Records from a dataset
———
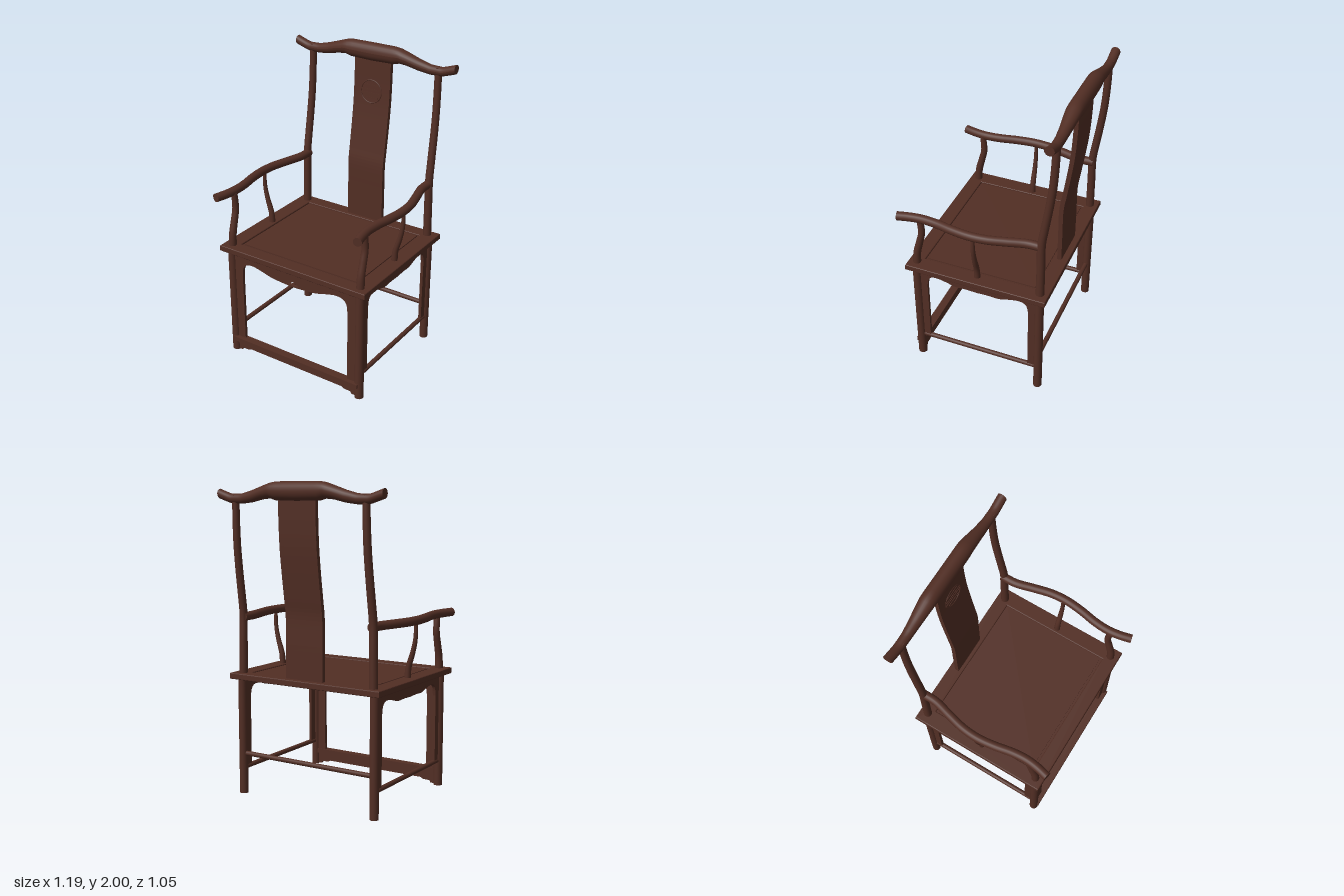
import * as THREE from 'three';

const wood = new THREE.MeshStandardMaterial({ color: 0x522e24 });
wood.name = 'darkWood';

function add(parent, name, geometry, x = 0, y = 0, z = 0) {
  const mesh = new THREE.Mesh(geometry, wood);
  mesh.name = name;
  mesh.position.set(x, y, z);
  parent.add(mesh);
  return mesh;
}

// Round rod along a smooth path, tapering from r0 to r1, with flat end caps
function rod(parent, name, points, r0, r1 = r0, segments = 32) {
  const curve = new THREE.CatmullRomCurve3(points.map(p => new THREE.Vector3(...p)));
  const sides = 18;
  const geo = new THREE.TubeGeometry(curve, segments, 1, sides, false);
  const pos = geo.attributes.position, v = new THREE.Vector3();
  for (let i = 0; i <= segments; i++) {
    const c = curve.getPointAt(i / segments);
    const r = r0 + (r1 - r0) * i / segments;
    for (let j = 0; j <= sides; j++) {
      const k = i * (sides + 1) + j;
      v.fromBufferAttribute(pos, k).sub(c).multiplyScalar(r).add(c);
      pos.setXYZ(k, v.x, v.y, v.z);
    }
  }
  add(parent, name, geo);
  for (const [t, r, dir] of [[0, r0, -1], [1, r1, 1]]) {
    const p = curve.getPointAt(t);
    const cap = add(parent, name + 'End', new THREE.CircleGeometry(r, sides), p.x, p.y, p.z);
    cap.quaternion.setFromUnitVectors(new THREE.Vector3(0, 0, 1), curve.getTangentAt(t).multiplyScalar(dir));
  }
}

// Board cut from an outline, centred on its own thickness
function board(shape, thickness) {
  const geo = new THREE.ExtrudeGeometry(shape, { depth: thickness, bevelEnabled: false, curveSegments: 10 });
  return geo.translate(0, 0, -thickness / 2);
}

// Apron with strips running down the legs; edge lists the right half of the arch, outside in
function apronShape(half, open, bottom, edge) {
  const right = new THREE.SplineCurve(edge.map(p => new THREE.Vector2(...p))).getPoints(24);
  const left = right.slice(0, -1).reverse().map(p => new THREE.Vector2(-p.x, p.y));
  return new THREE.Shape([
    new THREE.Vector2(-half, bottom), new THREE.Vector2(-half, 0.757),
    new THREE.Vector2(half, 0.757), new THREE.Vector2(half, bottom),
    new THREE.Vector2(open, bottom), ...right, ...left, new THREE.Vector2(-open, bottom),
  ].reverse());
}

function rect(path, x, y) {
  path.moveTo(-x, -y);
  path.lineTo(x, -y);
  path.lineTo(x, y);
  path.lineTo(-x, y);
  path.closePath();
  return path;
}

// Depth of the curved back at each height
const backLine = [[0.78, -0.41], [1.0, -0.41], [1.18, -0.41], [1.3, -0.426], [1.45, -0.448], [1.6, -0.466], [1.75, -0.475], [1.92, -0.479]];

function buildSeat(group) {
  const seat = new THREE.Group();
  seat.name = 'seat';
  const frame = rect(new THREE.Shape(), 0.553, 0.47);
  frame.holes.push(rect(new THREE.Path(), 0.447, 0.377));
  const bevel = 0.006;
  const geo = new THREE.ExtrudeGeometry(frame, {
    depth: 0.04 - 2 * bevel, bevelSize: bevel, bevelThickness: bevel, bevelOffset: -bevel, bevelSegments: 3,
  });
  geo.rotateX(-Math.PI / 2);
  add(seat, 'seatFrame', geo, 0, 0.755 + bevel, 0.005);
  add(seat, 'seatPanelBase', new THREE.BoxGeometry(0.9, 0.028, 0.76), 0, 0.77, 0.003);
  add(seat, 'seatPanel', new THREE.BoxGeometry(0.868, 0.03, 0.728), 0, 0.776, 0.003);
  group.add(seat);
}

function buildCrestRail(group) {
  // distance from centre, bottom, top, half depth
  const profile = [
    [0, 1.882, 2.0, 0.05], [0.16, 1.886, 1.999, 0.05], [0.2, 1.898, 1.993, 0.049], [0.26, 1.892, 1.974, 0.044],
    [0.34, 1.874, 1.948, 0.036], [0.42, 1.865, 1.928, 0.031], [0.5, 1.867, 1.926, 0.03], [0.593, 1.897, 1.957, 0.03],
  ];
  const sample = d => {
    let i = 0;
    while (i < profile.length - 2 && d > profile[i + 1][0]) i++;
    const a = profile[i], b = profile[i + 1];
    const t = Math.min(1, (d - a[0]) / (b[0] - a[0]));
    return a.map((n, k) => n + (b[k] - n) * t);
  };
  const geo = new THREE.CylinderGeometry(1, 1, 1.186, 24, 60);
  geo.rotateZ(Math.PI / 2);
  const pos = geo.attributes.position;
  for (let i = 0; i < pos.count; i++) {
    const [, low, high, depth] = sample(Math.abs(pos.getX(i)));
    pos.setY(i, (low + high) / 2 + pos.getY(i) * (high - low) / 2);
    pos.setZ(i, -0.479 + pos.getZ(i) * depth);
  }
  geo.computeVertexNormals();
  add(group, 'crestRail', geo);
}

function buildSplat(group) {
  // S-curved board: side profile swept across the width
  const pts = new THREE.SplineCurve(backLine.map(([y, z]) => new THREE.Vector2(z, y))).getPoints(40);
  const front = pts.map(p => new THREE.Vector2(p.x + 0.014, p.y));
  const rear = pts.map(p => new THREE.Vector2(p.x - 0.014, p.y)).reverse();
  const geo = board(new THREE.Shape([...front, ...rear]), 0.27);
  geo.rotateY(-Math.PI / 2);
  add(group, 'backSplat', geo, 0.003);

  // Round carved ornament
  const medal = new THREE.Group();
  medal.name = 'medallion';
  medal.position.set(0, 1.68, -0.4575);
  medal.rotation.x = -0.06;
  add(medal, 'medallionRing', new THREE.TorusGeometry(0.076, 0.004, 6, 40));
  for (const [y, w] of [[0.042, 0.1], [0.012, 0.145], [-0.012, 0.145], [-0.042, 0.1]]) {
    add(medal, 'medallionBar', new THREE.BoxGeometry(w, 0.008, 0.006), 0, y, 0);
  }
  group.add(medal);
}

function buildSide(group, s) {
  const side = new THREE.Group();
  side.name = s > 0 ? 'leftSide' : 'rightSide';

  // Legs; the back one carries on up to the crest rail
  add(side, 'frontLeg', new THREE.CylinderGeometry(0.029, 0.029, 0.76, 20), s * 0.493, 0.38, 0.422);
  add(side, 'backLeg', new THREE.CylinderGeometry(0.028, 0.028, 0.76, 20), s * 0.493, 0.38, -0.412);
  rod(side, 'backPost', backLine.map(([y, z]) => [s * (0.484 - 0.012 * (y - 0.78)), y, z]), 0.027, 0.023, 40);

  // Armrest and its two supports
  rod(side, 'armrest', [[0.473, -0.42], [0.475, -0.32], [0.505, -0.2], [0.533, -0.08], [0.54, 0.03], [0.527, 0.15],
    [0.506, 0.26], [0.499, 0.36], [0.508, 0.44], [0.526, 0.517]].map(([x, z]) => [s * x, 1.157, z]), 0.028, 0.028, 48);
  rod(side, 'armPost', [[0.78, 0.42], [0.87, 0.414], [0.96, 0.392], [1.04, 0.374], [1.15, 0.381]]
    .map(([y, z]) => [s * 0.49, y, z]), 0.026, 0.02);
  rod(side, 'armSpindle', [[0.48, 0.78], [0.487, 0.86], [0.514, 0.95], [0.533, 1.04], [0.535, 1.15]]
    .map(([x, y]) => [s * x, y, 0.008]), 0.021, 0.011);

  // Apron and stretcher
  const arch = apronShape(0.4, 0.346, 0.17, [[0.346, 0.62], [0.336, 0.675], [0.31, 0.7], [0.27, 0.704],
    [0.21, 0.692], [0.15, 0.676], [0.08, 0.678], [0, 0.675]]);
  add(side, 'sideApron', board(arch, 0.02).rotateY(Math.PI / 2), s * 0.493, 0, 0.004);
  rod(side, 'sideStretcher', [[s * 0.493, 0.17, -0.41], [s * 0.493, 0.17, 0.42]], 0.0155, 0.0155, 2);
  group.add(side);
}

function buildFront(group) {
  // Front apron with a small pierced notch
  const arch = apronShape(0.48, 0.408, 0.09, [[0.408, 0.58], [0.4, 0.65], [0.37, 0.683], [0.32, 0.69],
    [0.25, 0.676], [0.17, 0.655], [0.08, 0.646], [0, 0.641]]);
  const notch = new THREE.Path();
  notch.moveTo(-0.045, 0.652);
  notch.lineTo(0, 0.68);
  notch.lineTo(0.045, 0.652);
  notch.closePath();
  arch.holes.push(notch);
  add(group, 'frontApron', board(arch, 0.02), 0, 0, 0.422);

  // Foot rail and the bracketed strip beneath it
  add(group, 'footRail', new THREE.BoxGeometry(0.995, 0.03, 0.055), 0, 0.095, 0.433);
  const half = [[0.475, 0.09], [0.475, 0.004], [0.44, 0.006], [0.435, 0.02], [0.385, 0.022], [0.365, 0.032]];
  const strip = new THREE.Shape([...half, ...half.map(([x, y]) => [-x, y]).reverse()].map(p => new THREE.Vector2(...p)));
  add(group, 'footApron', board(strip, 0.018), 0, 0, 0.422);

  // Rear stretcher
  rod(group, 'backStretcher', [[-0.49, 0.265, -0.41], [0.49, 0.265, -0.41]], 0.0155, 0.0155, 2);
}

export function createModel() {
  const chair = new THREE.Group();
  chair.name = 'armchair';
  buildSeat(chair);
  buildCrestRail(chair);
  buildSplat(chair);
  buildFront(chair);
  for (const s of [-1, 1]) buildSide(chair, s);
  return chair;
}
———
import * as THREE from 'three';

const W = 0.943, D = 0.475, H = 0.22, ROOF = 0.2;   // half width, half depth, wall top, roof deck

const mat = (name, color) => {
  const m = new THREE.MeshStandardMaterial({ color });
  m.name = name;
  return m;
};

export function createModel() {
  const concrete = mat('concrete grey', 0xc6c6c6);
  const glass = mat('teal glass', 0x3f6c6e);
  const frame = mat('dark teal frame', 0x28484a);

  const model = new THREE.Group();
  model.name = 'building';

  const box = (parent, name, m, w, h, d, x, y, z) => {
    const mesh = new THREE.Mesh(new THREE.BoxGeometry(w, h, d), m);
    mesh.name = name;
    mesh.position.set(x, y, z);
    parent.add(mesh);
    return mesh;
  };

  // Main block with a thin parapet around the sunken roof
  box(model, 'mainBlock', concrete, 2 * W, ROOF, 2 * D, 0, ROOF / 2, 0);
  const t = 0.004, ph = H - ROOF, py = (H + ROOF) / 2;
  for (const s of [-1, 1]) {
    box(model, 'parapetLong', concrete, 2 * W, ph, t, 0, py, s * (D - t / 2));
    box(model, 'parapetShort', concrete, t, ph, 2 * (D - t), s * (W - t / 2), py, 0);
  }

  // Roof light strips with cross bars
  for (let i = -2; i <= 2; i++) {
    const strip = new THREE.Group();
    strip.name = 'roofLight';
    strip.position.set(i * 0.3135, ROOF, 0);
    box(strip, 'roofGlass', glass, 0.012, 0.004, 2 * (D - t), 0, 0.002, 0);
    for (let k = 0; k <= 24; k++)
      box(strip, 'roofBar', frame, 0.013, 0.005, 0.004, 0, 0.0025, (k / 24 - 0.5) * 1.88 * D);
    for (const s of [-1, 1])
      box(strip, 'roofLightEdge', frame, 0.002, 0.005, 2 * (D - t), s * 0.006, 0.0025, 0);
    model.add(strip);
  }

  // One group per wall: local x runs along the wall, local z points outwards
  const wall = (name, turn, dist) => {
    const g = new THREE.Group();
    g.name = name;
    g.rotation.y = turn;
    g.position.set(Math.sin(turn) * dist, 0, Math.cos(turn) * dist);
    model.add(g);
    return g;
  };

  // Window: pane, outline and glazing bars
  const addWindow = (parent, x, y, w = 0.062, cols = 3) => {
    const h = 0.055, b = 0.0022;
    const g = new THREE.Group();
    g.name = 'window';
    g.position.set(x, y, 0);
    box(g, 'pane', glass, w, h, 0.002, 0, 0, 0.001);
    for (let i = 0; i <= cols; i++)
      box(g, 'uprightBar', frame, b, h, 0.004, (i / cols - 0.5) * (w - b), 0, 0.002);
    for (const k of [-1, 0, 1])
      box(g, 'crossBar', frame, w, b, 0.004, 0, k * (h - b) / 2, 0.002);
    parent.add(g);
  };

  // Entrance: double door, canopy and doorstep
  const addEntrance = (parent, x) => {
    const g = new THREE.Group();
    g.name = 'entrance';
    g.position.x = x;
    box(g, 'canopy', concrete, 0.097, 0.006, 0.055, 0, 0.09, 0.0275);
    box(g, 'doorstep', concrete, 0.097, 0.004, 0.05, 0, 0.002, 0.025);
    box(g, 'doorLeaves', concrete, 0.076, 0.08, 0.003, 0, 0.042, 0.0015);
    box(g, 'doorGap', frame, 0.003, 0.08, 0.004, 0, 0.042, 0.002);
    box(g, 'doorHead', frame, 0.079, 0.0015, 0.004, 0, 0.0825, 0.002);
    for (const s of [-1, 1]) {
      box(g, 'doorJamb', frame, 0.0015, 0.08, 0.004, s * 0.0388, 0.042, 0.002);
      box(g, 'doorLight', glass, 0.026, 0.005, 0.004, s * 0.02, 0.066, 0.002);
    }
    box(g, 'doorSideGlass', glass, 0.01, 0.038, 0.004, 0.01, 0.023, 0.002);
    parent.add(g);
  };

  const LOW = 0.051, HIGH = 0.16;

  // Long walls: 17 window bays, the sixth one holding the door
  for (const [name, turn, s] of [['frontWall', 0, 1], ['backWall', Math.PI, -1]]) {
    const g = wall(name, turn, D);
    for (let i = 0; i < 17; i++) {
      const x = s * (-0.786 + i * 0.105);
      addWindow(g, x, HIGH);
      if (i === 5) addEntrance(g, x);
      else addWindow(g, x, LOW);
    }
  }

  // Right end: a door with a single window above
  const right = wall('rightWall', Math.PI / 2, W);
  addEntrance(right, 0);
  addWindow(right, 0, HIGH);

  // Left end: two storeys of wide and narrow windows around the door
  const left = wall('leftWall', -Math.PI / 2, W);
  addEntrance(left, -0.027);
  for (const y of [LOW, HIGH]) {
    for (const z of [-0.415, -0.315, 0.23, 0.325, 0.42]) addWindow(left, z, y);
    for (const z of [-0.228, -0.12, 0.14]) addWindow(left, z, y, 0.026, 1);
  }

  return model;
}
———
* PROBLEM DETAILS *
Of all the entries above, repeat only the lines from the line that has "holding the door" to the line that has "for (const z of [-0.415, -0.315, 0.23, 0.325, 0.42])", both lines included, exactly.

* RESULT OF THE EXERCISE *
  // Long walls: 17 window bays, the sixth one holding the door
  for (const [name, turn, s] of [['frontWall', 0, 1], ['backWall', Math.PI, -1]]) {
    const g = wall(name, turn, D);
    for (let i = 0; i < 17; i++) {
      const x = s * (-0.786 + i * 0.105);
      addWindow(g, x, HIGH);
      if (i === 5) addEntrance(g, x);
      else addWindow(g, x, LOW);
    }
  }

  // Right end: a door with a single window above
  const right = wall('rightWall', Math.PI / 2, W);
  addEntrance(right, 0);
  addWindow(right, 0, HIGH);

  // Left end: two storeys of wide and narrow windows around the door
  const left = wall('leftWall', -Math.PI / 2, W);
  addEntrance(left, -0.027);
  for (const y of [LOW, HIGH]) {
    for (const z of [-0.415, -0.315, 0.23, 0.325, 0.42]) addWindow(left, z, y);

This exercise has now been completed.